**Your task**
How many lines below include the string "name"? State the number alone.

[[ Entries supplied, beginning ]]

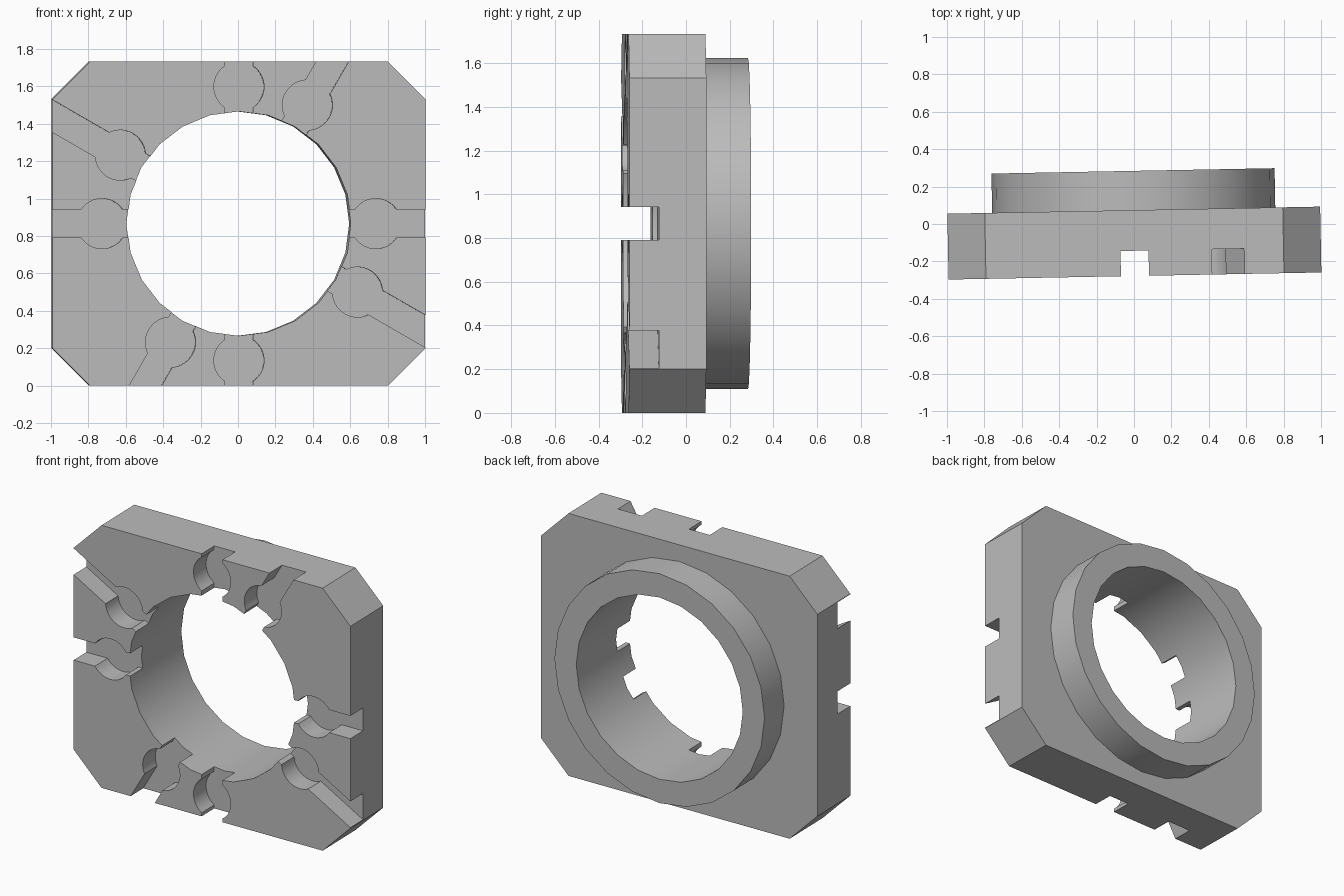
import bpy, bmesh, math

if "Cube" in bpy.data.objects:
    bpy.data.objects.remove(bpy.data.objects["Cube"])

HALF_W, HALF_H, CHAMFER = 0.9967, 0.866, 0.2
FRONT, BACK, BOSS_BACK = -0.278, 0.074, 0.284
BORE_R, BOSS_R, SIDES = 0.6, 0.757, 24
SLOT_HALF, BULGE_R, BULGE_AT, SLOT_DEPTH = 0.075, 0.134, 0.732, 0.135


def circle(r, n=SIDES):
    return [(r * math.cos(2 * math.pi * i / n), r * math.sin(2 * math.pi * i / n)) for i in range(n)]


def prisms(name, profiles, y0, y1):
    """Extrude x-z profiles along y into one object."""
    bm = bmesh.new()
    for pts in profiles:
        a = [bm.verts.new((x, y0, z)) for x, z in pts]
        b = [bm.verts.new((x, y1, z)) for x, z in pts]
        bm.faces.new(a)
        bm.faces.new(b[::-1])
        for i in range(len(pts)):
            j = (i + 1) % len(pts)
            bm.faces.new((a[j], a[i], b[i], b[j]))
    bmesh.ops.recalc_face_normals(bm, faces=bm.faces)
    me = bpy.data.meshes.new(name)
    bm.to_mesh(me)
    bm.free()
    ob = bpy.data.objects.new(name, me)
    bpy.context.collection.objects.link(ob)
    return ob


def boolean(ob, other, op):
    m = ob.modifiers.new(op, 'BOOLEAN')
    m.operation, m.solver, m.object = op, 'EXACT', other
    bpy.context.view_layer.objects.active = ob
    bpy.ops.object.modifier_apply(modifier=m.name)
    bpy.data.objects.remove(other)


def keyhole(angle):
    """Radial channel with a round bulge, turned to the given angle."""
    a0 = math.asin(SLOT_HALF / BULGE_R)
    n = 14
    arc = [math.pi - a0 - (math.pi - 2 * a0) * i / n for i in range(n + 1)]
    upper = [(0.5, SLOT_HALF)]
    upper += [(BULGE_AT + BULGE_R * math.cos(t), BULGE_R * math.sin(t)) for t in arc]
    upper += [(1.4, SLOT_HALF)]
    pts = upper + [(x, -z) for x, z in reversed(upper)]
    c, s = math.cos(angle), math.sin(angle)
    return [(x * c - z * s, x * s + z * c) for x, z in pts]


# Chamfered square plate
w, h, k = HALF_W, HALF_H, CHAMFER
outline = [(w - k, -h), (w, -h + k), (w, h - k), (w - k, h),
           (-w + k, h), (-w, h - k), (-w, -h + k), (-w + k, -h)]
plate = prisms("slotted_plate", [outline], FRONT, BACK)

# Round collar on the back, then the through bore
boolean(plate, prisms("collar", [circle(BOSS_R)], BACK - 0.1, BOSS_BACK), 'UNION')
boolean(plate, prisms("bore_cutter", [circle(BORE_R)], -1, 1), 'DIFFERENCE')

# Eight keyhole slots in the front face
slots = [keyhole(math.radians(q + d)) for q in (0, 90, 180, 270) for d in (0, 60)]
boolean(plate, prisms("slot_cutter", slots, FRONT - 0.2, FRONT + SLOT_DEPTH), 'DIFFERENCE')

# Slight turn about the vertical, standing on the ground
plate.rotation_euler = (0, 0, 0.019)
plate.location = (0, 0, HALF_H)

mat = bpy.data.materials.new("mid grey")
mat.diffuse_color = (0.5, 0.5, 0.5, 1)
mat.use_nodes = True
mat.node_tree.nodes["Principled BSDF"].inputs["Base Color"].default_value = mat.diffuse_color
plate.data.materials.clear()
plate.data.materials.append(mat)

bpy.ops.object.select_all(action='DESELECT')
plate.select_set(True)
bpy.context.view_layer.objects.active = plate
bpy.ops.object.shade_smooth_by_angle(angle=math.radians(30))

[[ Entries supplied, end ]]

**Response**
4